White Sox Player Ditches $13M Job for His Son
Told his 14-year-old spent too much time in clubhouse, Adam LaRoche retired
By Jenn Gidman,  Newser Staff
Posted Mar 17, 2016 11:28 AM CDT
In this Feb. 28, 2015, file photo, Chicago White Sox player Adam LaRoche, left, and his son Drake walk to the White Sox's clubhouse during a photo day before a baseball spring training workout in Phoenix.   (AP Photo/John Locher, File)

(Newser) – Ken Williams, executive VP of the Chicago White Sox, says he doesn't have a problem with players' kids hanging out in the clubhouse, per the Chicago Sun-Times. But Drake LaRoche, the 14-year-old son and constant companion of first baseman Adam LaRoche, was there just a little too much for his liking—"he had a locker," Williams notes—so he asked the elder LaRoche to cut back on father-son time on White Sox premises. Instead, LaRoche abruptly announced Tuesday he'd be retiring and leaving his $13 million salary behind, the AP reports. LaRoche tweeted later that afternoon, "Thank u Lord for the game of baseball and for giving me way more than I ever deserved!" accompanied by a #FamilyFirst hashtag. But Williams tells Fox Sports' Ken Rosenthal that the team's policy on bringing kids to the clubhouse hasn't changed, that "everyone loves" Drake, and that "in no way do I want this to be about [Drake]."

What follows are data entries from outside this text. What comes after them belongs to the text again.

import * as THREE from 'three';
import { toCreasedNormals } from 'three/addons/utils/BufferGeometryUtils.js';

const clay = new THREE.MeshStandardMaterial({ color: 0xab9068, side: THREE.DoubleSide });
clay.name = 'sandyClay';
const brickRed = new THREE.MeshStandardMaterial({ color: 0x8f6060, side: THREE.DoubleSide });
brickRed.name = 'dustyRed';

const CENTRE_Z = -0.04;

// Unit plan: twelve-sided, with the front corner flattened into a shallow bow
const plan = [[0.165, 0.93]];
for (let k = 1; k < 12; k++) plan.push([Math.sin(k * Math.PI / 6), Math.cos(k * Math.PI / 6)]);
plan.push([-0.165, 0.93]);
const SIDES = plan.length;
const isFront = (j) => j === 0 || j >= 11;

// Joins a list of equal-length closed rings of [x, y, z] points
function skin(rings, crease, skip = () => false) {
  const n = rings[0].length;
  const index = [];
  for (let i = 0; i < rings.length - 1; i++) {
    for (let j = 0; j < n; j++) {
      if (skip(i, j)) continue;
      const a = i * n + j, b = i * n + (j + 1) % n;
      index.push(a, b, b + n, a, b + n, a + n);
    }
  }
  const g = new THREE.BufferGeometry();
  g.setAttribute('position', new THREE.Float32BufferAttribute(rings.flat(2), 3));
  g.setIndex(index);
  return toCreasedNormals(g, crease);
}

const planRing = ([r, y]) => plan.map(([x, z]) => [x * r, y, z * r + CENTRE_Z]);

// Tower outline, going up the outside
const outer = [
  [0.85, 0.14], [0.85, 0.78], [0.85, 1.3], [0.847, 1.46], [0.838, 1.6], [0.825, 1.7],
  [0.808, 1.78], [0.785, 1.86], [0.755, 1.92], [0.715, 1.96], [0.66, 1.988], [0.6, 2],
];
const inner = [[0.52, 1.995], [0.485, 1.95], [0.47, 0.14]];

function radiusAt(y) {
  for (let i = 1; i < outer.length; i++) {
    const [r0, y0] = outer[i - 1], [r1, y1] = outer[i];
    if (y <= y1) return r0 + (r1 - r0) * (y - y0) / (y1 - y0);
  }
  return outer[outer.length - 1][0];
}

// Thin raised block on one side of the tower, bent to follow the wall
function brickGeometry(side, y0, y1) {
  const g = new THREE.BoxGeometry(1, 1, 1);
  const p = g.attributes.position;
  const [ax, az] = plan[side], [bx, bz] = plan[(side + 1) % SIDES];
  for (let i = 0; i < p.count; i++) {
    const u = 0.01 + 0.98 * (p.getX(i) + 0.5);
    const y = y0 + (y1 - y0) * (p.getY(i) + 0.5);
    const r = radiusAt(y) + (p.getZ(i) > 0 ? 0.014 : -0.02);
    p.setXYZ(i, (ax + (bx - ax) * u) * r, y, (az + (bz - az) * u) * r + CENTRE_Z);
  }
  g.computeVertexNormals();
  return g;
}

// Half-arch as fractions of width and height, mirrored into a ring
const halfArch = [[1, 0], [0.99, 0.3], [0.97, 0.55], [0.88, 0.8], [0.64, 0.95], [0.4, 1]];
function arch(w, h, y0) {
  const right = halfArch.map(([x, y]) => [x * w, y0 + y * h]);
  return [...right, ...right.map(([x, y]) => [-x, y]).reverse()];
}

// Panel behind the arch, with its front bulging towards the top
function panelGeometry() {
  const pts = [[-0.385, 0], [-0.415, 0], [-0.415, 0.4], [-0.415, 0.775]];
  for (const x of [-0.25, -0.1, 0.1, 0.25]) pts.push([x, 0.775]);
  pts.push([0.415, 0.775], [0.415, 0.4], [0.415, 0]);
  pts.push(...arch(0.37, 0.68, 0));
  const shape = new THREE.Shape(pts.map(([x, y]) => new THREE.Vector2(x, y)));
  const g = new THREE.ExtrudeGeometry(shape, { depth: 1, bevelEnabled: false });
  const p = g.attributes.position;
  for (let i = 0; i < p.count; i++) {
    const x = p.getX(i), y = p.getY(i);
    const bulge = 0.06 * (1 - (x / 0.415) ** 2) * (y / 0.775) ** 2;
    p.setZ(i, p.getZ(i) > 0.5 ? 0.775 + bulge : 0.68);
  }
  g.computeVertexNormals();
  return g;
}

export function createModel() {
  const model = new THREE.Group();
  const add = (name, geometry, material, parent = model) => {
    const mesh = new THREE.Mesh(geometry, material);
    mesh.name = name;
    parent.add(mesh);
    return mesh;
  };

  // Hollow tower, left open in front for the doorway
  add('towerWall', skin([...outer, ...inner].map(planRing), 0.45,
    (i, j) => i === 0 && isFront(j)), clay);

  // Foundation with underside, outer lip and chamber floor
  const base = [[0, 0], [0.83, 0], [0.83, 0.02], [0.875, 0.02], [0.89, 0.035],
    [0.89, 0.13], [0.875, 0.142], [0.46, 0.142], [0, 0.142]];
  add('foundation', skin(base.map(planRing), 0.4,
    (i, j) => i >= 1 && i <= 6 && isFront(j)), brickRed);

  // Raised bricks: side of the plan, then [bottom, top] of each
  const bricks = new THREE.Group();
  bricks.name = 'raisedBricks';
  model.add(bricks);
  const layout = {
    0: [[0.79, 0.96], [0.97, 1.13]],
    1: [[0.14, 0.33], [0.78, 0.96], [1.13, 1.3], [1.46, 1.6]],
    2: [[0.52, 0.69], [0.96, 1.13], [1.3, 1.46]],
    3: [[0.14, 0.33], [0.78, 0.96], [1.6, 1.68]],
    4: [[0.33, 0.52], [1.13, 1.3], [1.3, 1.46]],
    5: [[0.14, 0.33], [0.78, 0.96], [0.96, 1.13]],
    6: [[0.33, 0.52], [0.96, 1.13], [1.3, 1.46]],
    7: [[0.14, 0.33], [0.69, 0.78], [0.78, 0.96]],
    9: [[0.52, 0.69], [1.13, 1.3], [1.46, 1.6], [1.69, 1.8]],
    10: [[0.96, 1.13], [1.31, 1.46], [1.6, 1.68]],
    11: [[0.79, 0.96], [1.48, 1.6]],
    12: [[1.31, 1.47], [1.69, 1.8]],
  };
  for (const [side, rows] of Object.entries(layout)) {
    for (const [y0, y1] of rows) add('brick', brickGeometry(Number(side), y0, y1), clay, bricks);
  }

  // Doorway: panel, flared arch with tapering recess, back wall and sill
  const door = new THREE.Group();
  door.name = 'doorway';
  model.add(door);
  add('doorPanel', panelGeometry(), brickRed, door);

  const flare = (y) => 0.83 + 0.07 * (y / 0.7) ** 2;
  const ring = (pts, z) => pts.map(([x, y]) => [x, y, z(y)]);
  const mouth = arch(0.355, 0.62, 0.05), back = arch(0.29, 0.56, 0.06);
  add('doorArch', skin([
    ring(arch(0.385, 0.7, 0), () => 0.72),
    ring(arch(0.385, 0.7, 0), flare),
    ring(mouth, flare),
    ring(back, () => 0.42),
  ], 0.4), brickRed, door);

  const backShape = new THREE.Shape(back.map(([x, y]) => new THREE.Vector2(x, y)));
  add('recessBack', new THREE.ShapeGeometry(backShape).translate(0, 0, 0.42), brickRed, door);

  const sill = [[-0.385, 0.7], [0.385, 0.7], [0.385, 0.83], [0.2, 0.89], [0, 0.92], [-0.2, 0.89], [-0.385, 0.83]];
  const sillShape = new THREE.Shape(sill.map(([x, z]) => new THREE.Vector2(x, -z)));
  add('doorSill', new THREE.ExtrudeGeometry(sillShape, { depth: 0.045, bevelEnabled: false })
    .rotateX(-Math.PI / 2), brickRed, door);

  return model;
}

Instead, Williams notes, he simply wanted LaRoche to "dial it back." "I don't think [Drake] should be here 100% of the time," he tells Rosenthal, adding to the AP, "Even 50% is probably too much, but there is a wide range between zero and 50%." But some feel that Drake, called the team's "26th man" by his dad last year, has been more blessing than burden. "Drake would clean cleats ... help out in drills ... he didn't say boo to anybody and was never a trouble in the clubhouse," White Sox outfielder Adam Eaton tells Fox. In a follow-up, Rosenthal says some players see Williams' point (e.g., players might not want a kid around if they've had a bad day or may feel compelled to censor themselves), but he wonders if Williams would have issued the mandate if LaRoche had had a better 2015 season. Meanwhile, player support for LaRoche continues, per Sports Illustrated, with Brewers pitcher Blaine Boyer telling Rosenthal, "I honestly think this is between good and evil. I know which side Adam lives on." (A bullfighter took his baby to work.)